§ **EXERCISE PROMPT**
Search the entries for the word "rows" and return every line where it is found.

§ **THE DATA**
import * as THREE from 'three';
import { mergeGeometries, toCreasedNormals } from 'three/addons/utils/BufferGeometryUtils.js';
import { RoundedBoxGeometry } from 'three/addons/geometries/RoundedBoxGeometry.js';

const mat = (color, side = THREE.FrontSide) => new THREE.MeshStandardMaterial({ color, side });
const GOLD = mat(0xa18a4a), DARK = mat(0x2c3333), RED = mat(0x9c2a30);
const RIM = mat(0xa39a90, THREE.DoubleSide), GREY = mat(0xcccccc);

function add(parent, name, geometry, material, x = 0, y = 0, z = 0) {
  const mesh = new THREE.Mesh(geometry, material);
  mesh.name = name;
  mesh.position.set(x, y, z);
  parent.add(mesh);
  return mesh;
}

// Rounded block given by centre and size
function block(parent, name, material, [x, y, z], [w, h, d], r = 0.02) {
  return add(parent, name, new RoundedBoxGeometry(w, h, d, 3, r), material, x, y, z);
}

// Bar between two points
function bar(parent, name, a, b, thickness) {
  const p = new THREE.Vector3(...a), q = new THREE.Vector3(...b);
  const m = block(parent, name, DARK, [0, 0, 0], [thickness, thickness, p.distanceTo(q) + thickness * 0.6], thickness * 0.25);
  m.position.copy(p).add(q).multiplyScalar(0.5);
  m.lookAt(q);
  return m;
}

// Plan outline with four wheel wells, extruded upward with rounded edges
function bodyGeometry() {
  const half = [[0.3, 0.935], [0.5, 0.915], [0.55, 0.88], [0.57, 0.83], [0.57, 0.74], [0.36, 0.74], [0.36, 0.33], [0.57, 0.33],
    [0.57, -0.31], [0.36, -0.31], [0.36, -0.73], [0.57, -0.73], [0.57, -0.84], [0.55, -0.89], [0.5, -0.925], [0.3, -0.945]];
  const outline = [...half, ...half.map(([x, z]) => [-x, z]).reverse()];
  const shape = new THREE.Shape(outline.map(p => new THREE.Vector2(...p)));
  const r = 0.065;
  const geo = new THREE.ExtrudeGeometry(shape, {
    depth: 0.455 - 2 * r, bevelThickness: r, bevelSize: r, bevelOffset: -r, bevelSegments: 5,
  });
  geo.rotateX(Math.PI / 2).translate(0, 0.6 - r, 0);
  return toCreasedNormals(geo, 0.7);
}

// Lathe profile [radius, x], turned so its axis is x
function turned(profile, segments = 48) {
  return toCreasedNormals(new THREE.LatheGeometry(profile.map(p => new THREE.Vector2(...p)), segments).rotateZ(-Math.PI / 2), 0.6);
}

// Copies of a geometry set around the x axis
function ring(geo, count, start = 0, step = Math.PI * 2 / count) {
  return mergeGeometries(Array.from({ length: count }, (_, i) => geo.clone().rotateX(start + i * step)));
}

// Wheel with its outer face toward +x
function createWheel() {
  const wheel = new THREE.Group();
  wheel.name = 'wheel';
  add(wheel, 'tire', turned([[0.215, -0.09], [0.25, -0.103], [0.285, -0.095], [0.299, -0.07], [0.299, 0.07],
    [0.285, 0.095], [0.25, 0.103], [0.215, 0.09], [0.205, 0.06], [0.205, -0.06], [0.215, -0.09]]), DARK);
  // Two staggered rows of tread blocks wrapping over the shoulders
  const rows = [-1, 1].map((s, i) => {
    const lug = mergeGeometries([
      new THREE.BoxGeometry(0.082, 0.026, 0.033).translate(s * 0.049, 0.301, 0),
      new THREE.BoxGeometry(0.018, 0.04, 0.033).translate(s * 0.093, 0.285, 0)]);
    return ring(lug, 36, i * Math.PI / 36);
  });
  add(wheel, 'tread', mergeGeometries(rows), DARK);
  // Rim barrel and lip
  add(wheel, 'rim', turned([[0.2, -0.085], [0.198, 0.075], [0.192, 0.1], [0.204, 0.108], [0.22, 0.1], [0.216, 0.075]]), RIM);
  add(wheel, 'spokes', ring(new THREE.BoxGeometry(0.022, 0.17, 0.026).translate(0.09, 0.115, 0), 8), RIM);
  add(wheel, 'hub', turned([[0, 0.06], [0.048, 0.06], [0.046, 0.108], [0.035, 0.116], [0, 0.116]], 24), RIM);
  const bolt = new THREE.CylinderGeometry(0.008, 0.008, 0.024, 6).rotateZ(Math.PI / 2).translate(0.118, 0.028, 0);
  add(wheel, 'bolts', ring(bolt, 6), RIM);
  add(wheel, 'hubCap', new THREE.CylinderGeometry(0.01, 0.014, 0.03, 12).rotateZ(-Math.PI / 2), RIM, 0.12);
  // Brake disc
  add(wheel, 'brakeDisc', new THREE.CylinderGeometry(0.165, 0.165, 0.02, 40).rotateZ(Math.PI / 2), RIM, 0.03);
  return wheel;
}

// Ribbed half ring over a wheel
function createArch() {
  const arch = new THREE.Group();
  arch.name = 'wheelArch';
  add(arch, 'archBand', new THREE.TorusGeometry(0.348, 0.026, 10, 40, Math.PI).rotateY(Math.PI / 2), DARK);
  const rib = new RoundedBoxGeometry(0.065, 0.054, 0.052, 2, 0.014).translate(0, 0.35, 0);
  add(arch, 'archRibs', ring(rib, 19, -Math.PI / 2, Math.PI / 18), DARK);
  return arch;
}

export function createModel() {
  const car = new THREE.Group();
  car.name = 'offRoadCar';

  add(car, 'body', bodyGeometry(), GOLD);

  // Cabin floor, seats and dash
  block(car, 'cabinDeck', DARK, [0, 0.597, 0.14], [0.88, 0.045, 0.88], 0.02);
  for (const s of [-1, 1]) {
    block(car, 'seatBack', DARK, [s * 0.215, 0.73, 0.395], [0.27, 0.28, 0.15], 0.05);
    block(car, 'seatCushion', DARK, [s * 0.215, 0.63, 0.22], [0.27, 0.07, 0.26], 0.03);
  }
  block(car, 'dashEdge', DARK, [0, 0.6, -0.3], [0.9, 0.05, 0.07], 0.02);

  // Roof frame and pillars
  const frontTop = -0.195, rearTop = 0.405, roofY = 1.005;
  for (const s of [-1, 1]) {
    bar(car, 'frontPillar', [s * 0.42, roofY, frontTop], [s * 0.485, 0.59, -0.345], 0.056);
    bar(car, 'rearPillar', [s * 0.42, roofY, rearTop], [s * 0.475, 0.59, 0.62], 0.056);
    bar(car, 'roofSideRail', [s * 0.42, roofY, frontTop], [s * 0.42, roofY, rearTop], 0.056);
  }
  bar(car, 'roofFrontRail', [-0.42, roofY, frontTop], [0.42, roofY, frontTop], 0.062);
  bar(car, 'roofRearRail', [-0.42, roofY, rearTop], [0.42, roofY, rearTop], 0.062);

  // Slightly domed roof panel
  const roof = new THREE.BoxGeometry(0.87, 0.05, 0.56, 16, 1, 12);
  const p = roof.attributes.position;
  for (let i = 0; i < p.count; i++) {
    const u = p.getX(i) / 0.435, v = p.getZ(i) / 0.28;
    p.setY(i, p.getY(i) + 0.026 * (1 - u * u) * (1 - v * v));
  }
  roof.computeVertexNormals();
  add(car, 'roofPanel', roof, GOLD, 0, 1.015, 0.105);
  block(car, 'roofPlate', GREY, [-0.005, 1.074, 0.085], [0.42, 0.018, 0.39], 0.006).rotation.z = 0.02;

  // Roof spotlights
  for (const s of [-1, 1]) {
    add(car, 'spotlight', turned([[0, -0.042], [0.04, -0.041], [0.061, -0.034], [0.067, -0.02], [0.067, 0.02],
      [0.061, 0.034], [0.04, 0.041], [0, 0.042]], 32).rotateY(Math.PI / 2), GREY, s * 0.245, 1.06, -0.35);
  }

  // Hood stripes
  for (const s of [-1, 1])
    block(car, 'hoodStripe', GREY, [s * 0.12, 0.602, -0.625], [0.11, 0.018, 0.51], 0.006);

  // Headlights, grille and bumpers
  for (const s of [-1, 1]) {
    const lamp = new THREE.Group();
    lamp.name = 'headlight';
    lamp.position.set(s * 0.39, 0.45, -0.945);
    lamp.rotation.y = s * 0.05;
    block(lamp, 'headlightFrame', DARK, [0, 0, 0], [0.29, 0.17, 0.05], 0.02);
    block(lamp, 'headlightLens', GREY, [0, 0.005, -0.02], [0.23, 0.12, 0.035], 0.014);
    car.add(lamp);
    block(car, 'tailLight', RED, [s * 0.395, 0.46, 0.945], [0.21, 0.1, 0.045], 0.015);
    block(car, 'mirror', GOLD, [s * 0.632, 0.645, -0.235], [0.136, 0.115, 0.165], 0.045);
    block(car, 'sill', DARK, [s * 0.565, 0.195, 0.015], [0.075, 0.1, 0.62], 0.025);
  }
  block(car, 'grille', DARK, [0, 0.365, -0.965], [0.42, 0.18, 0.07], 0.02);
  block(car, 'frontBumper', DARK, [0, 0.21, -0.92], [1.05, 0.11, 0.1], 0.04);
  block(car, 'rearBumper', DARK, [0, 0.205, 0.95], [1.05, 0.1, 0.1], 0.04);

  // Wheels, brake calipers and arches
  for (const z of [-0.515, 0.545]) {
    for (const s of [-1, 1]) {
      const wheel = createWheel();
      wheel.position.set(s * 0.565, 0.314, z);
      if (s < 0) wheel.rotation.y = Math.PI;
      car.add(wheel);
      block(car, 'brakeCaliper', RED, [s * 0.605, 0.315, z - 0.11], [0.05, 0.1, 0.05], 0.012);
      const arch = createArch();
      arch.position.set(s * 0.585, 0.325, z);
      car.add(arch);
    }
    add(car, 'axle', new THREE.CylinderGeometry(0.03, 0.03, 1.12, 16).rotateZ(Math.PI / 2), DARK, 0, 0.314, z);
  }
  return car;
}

§ **RESPONSE**
  // Two staggered rows of tread blocks wrapping over the shoulders
  const rows = [-1, 1].map((s, i) => {
  add(wheel, 'tread', mergeGeometries(rows), DARK);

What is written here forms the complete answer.